[Stored records]
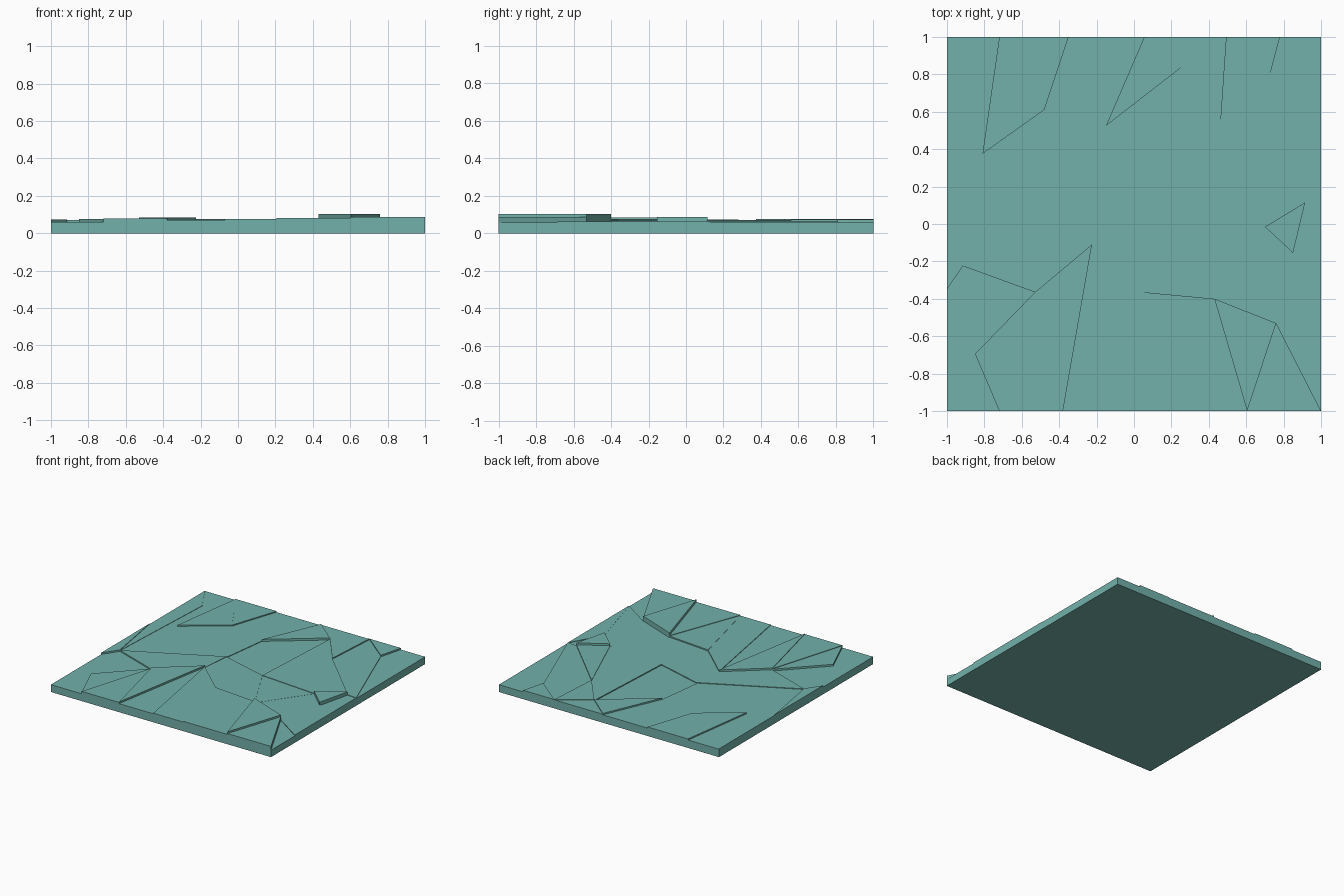
import bpy, bmesh

if "Cube" in bpy.data.objects:
    bpy.data.objects.remove(bpy.data.objects["Cube"])

# Crack layout: corner points of the plates, seen from above
P = {
    'A': (-.72, 1), 'B': (-.35, 1), 'C': (-.48, .61), 'D': (-.81, .375), 'E': (-.865, .77),
    'F': (-.915, -.225), 'G': (-1, .28), 'H': (-1, -.35), 'I': (-.53, -.365), 'J': (-.85, -.695),
    'K': (-.72, -1), 'L': (-.225, -.11), 'M': (-.38, -1), 'N': (-.07, -1), 'O': (.055, -.365),
    'P': (.205, -1), 'Q': (.43, -.4), 'R': (.605, -1), 'S': (.76, -.53), 'T': (1, -1),
    'U': (1, -.69), 'V': (.85, -.155), 'W': (.7, -.015), 'X': (.205, .025), 'Y': (-.2, .14),
    'Z': (-.15, .525), 'a': (.055, 1), 'b': (.25, .835), 'c': (.495, 1), 'd': (.465, .56),
    'e': (.915, .115), 'f': (1, .105), 'g': (.73, .81), 'h': (.78, 1),
    '1': (-1, -1), '2': (-1, 1), '3': (1, 1),
}

# Plates: outline -> top height
PLATES = {
    '2GFE': .068, 'GHF': .073, 'H1KJIF': .060, 'IJK': .075, 'IKM': .080, 'ILM': .085,
    'LMN': .070, 'LNPO': .075, 'OPQ': .077, 'QPR': .081, 'QRS': .103, 'SRT': .088,
    'STU': .057, 'SUVWQ': .063, 'UfV': .064, 'Vfe': .060, 'VeW': .088, 'Wed': .072,
    'XWdb': .068, 'QWX': .064, 'YXZ': .060, 'ZXb': .060, 'LOQXY': .067, 'FILY': .070,
    'Zba': .077, 'abc': .070, 'bdc': .074, 'cgh': .073, 'cdefg': .065, 'gf3h': .060,
    'ADC': .076, 'ACB': .074, '2EFYZaBCDA': .065,
}


def edges(loop):
    return list(zip(loop, loop[1:] + loop[:1]))


def ccw(loop):
    area = sum(P[p][0] * P[q][1] - P[q][0] * P[p][1] for p, q in edges(loop))
    return loop if area > 0 else loop[::-1]


plates = [(ccw(k), h) for k, h in PLATES.items()]
height = {e: h for loop, h in plates for e in edges(loop)}

bm = bmesh.new()


def face(*pts):
    bm.faces.new([bm.verts.new((*P[k], z)) for k, z in pts])


# Flat plate tops, and a step wall wherever the neighbour is lower
for loop, h in plates:
    face(*[(k, h) for k in loop])
    for p, q in edges(loop):
        low = height.get((q, p), 0)
        if low < h:
            face((p, low), (q, low), (q, h), (p, h))

# Underside
face(*[(k, 0) for k in '23T1'])
bmesh.ops.remove_doubles(bm, verts=bm.verts, dist=1e-5)

mesh = bpy.data.meshes.new('cracked_floor_slab')
bm.to_mesh(mesh)
bm.free()
slab = bpy.data.objects.new('cracked_floor_slab', mesh)
bpy.context.collection.objects.link(slab)

mat = bpy.data.materials.new('teal_stone')
mat.diffuse_color = (.17, .44, .40, 1)
mat.use_nodes = True
mat.node_tree.nodes["Principled BSDF"].inputs["Base Color"].default_value = mat.diffuse_color
mesh.materials.append(mat)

- What to work on -
Work out how many lines of the records contain the word "data". Give that number and nothing more.

- Your response -
5